Looking back, it is not really so shocking that no city baseball team has won the sectionals since 1980. In the articles I read, dynastic city teams from the 70s where frequently referenced.
But school district demographics were changing. In 1979 and 1980, many of Jefferson’s players had Italian last names. By the 80s and beyond, city boys were increasingly drawn to basketball and football, and it became increasingly harder to compete in baseball with better resourced suburban schools .
But sports has a way of moving in cycles. I think city baseball is on the upswing. Baseball has a rich and deep tradition in the Hispanic community. Most of the East players come from within that community. And East’s success can only increase baseball participation from all communities. It won’t be another 36 years until a city team wins the sectionals.
I also learned that 1980 was the first year the RSCD required a C average for athletic eligibility. As columnist Greg Boeck said; “Why all the flap?” Boeck’s comment holds true today. While the issue still comes up for debate — and there are reasonable exceptions — linking academic effort and performance with the privilege to play sports is a good thing.
As seen in Boeck’s column, Coach Debell agreed, writing a letter to the D & C in favor of academic standards. While I’ve never specifically asked East’s Coach Crandall, I bet he would agree too.
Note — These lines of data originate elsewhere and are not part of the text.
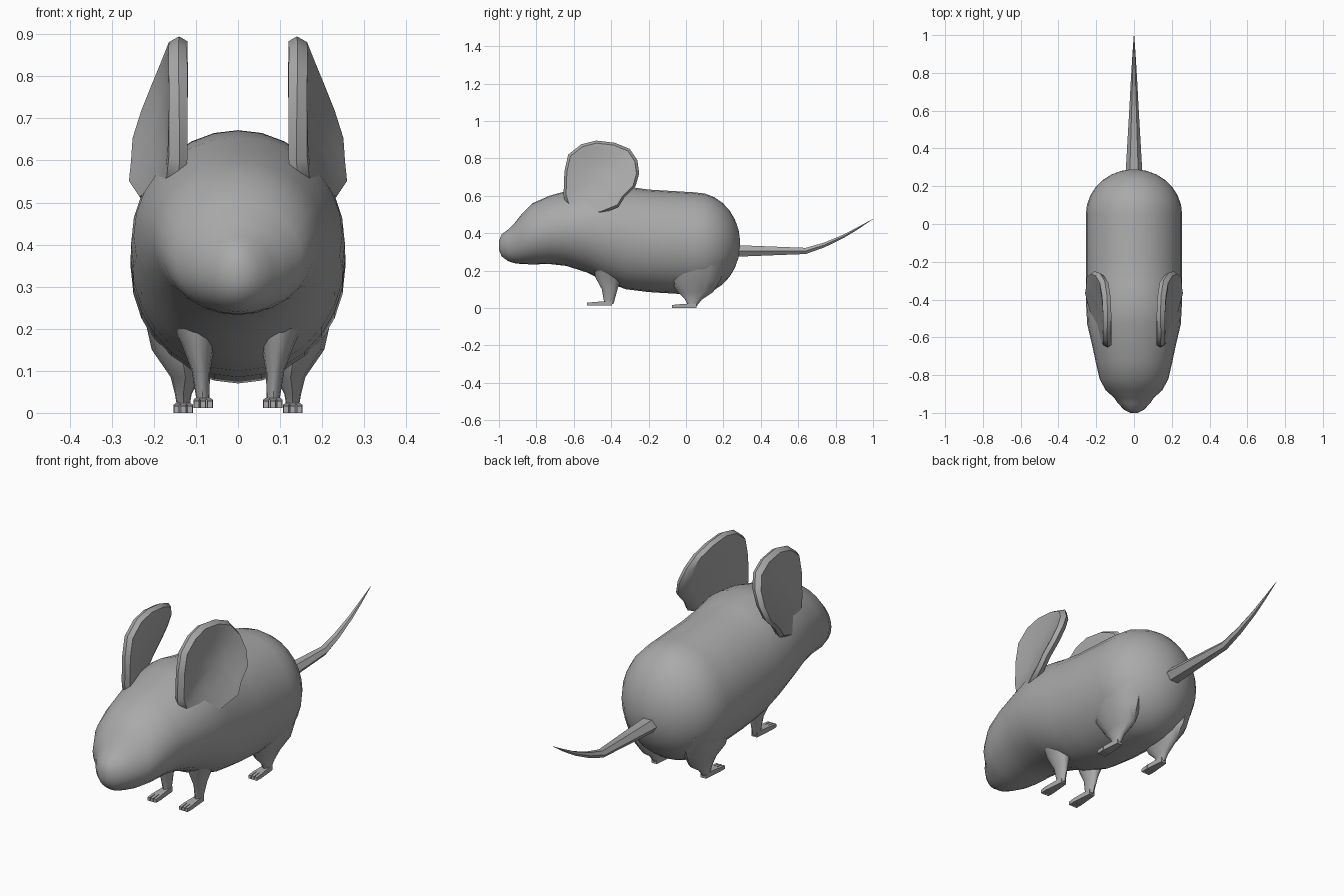
import bpy, bmesh, math
from mathutils import Vector

if "Cube" in bpy.data.objects:
    bpy.data.objects.remove(bpy.data.objects["Cube"], do_unlink=True)

grey = bpy.data.materials.new("mouse_grey")
grey.use_nodes = True
COLOUR = (0.4, 0.4, 0.4, 1)
grey.diffuse_color = COLOUR
for node in grey.node_tree.nodes:
    if node.type == "BSDF_PRINCIPLED":
        node.inputs["Base Color"].default_value = COLOUR


def finish(name, bm, angle=40):
    bmesh.ops.recalc_face_normals(bm, faces=bm.faces)
    mesh = bpy.data.meshes.new(name)
    bm.to_mesh(mesh)
    bm.free()
    mesh.materials.append(grey)
    obj = bpy.data.objects.new(name, mesh)
    bpy.context.collection.objects.link(obj)
    bpy.ops.object.select_all(action="DESELECT")
    obj.select_set(True)
    bpy.context.view_layer.objects.active = obj
    bpy.ops.object.shade_smooth_by_angle(angle=math.radians(angle))
    return obj


def loft(name, rings, angle=40):
    """Skin a list of equal point rings and cap both ends."""
    bm = bmesh.new()
    loops = [[bm.verts.new(p) for p in ring] for ring in rings]
    for a, b in zip(loops, loops[1:]):
        for i in range(len(a)):
            j = (i + 1) % len(a)
            bm.faces.new((a[i], a[j], b[j], b[i]))
    bm.faces.new(loops[0])
    bm.faces.new(loops[-1])
    return finish(name, bm, angle)


def oval(centre, u, v, sides):
    c, u, v = Vector(centre), Vector(u), Vector(v)
    turns = [2 * math.pi * i / sides for i in range(sides)]
    return [c + u * math.cos(t) + v * math.sin(t) for t in turns]


# Body and head: y, bottom, top, half width
sections = [
    (-1.0, 0.31, 0.36, 0.02), (-0.985, 0.275, 0.395, 0.05),
    (-0.95, 0.25, 0.42, 0.085), (-0.92, 0.24, 0.45, 0.105),
    (-0.88, 0.235, 0.5, 0.15), (-0.82, 0.233, 0.56, 0.182),
    (-0.73, 0.235, 0.6, 0.203), (-0.64, 0.225, 0.625, 0.222),
    (-0.53, 0.19, 0.655, 0.248), (-0.42, 0.135, 0.672, 0.254),
    (-0.32, 0.1, 0.65, 0.255), (-0.2, 0.085, 0.633, 0.255),
    (0.05, 0.07, 0.618, 0.255),
]
body = [oval((0, y, (lo + hi) / 2), (w, 0, 0), (0, 0, (hi - lo) / 2), 28)
        for y, lo, hi, w in sections]
# Rounded rump
for step in range(1, 8):
    a = math.radians(step * 12.4)
    r = math.cos(a)
    body.append(oval((0, 0.05 + 0.24 * math.sin(a), 0.344),
                     (0.255 * r, 0, 0), (0, 0, 0.274 * r), 28))
loft("body", body, 60)

# Tail
tail = [(0.26, 0.305, 0.045, 0.036), (0.64, 0.305, 0.023, 0.019),
        (0.74, 0.337, 0.018, 0.015), (0.84, 0.382, 0.012, 0.011),
        (0.92, 0.427, 0.007, 0.007), (1.0, 0.476, 0.001, 0.001)]
loft("tail", [oval((0, y, z), (w, 0, 0), (0, 0, h), 6)
              for y, z, w, h in tail], 30)

# Ear outline: y, z
outline = [(-0.655, 0.6), (-0.65, 0.73), (-0.63, 0.82), (-0.56, 0.875),
           (-0.48, 0.895), (-0.38, 0.883), (-0.3, 0.85), (-0.26, 0.79),
           (-0.25, 0.72), (-0.27, 0.65), (-0.33, 0.59), (-0.36, 0.54),
           (-0.46, 0.5), (-0.56, 0.52), (-0.64, 0.55)]


def ear_ring(side, scale, offset):
    """Scaled outline on the leaning, backward flaring ear sheet."""
    ring = []
    for y, z in outline:
        y, z = -0.46 + (y + 0.46) * scale, 0.7 + (z - 0.7) * scale
        flare = 0.4 * (0.895 - z) * (y + 0.65) / 0.4
        ring.append((side * (0.14 + flare + offset), y, z))
    return ring


def foot(name, x, heel, toe, z, height):
    """Tapered sole with three blunt toes."""
    bm = bmesh.new()

    def box(cx, y0, y1, w0, w1, h0, h1):
        near = [bm.verts.new((cx + sx * w0, y0, z + k * h0))
                for sx, k in ((-1, 0), (1, 0), (1, 1), (-1, 1))]
        far = [bm.verts.new((cx + sx * w1, y1, z + k * h1))
               for sx, k in ((-1, 0), (1, 0), (1, 1), (-1, 1))]
        bm.faces.new(near)
        bm.faces.new(far)
        for i in range(4):
            j = (i + 1) % 4
            bm.faces.new((near[i], near[j], far[j], far[i]))

    ball = toe + 0.04
    box(x, heel, ball, 0.014, 0.022, height * 1.3, height)
    for k in (-1, 0, 1):
        box(x + k * 0.016, ball, toe, 0.007, 0.006, height, height * 0.8)
    finish(name, bm, 30)


# Leg rings: x, y, z, half width, half length
front_leg = [(0.1, -0.41, 0.24, 0.07, 0.09), (0.095, -0.415, 0.165, 0.04, 0.07),
             (0.088, -0.408, 0.1, 0.022, 0.042), (0.083, -0.412, 0.02, 0.014, 0.024)]
hind_leg = [(0.14, 0.06, 0.26, 0.09, 0.16), (0.135, 0.05, 0.15, 0.07, 0.135),
            (0.125, 0.05, 0.085, 0.035, 0.095), (0.13, 0.04, 0.045, 0.02, 0.045),
            (0.13, 0.035, 0.01, 0.014, 0.022)]

for label, side in (("left", 1), ("right", -1)):
    loft(label + "_ear", [ear_ring(side, s, o) for s, o in (
        (0.1, 0.0), (0.45, 0.002), (0.8, 0.018), (0.93, 0.022), (1, 0.0),
        (0.94, -0.022), (0.75, -0.028), (0.4, -0.03), (0.1, -0.03))], 50)
    for part, rings in (("front_leg", front_leg), ("hind_leg", hind_leg)):
        loft(label + "_" + part,
             [oval((side * x, y, z), (w, 0, 0), (0, d, 0), 12)
              for x, y, z, w, d in rings], 50)
    foot(label + "_front_foot", side * 0.083, -0.395, -0.53, 0.012, 0.02)
    foot(label + "_hind_foot", side * 0.13, 0.055, -0.075, 0.0, 0.02)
And probably tell you 81% of East players who have worn varsity uniforms have graduated.
Also see Meghan McDermott’s look back at the cultural context of 1980 in What the East High baseball team and Jimmy Carter have common.
AND ANOTHER ROCHESTER CHAMPIONSHIP SEASON FROM 1980